Activity
The copy you give must match the records exactly, except that it holds no images.

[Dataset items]
■ ■ ■ ■

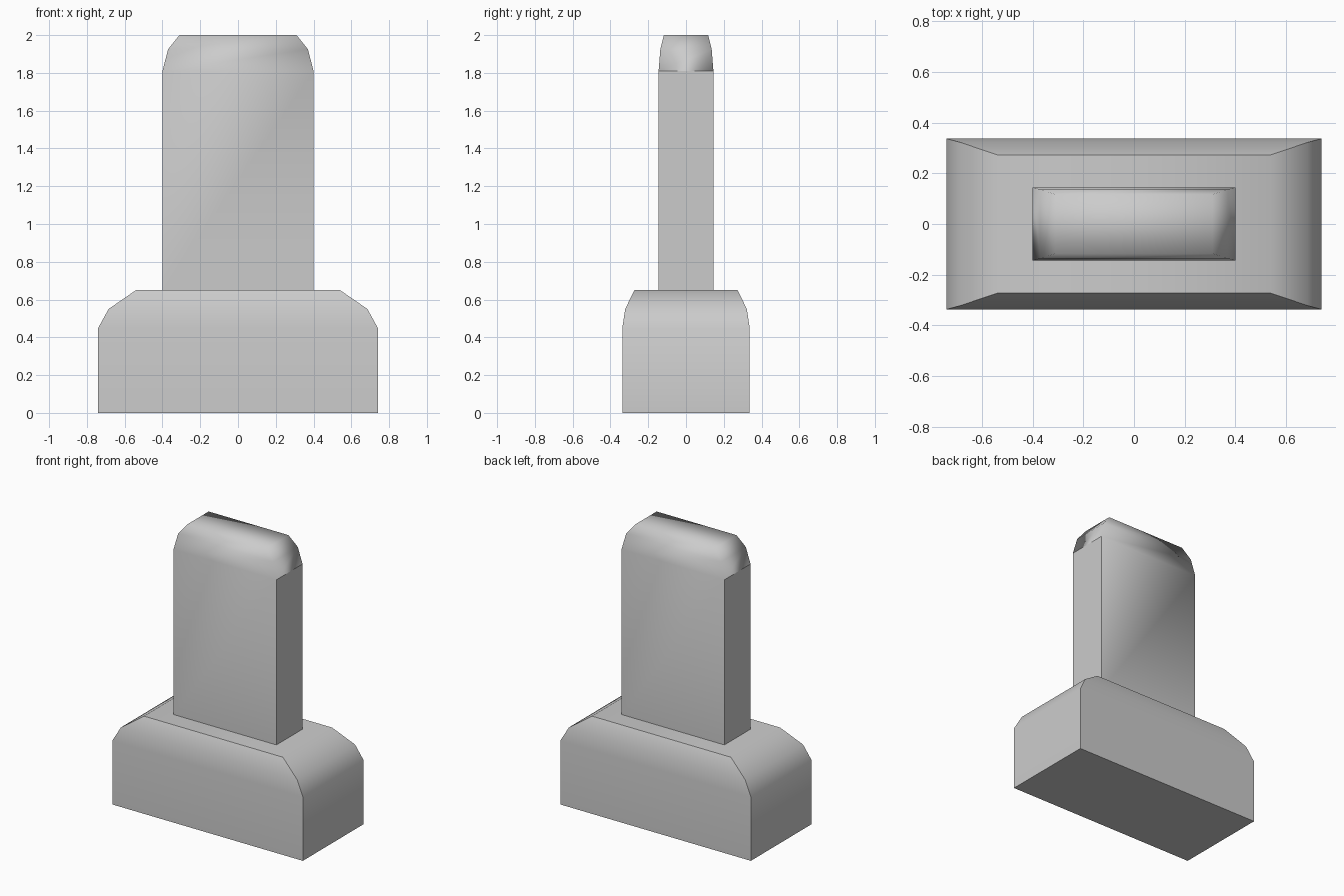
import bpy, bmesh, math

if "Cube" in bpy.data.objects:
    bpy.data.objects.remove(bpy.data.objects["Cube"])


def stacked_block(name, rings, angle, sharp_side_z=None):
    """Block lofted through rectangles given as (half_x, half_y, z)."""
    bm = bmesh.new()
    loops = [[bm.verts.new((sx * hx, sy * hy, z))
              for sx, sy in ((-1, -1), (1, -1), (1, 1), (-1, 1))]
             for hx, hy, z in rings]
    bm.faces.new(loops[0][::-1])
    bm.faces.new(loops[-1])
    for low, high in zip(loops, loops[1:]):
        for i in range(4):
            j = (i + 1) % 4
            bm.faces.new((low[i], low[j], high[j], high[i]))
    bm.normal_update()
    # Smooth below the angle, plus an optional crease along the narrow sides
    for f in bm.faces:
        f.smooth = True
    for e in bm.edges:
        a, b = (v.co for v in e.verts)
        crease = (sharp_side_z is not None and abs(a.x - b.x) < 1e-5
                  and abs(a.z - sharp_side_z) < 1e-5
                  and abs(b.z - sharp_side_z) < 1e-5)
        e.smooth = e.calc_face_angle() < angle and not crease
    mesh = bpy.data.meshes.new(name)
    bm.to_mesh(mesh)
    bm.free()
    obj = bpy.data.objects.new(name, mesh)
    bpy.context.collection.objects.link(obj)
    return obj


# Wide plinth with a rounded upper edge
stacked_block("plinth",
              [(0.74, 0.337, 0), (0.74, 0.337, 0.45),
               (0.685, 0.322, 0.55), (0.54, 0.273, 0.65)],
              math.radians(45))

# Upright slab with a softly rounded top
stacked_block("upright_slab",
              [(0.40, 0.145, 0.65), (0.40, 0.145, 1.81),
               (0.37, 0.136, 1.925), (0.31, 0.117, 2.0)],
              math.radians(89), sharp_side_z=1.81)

■ ■ ■ ■

Reply
import bpy, bmesh, math

if "Cube" in bpy.data.objects:
    bpy.data.objects.remove(bpy.data.objects["Cube"])


def stacked_block(name, rings, angle, sharp_side_z=None):
    """Block lofted through rectangles given as (half_x, half_y, z)."""
    bm = bmesh.new()
    loops = [[bm.verts.new((sx * hx, sy * hy, z))
              for sx, sy in ((-1, -1), (1, -1), (1, 1), (-1, 1))]
             for hx, hy, z in rings]
    bm.faces.new(loops[0][::-1])
    bm.faces.new(loops[-1])
    for low, high in zip(loops, loops[1:]):
        for i in range(4):
            j = (i + 1) % 4
            bm.faces.new((low[i], low[j], high[j], high[i]))
    bm.normal_update()
    # Smooth below the angle, plus an optional crease along the narrow sides
    for f in bm.faces:
        f.smooth = True
    for e in bm.edges:
        a, b = (v.co for v in e.verts)
        crease = (sharp_side_z is not None and abs(a.x - b.x) < 1e-5
                  and abs(a.z - sharp_side_z) < 1e-5
                  and abs(b.z - sharp_side_z) < 1e-5)
        e.smooth = e.calc_face_angle() < angle and not crease
    mesh = bpy.data.meshes.new(name)
    bm.to_mesh(mesh)
    bm.free()
    obj = bpy.data.objects.new(name, mesh)
    bpy.context.collection.objects.link(obj)
    return obj


# Wide plinth with a rounded upper edge
stacked_block("plinth",
              [(0.74, 0.337, 0), (0.74, 0.337, 0.45),
               (0.685, 0.322, 0.55), (0.54, 0.273, 0.65)],
              math.radians(45))

# Upright slab with a softly rounded top
stacked_block("upright_slab",
              [(0.40, 0.145, 0.65), (0.40, 0.145, 1.81),
               (0.37, 0.136, 1.925), (0.31, 0.117, 2.0)],
              math.radians(89), sharp_side_z=1.81)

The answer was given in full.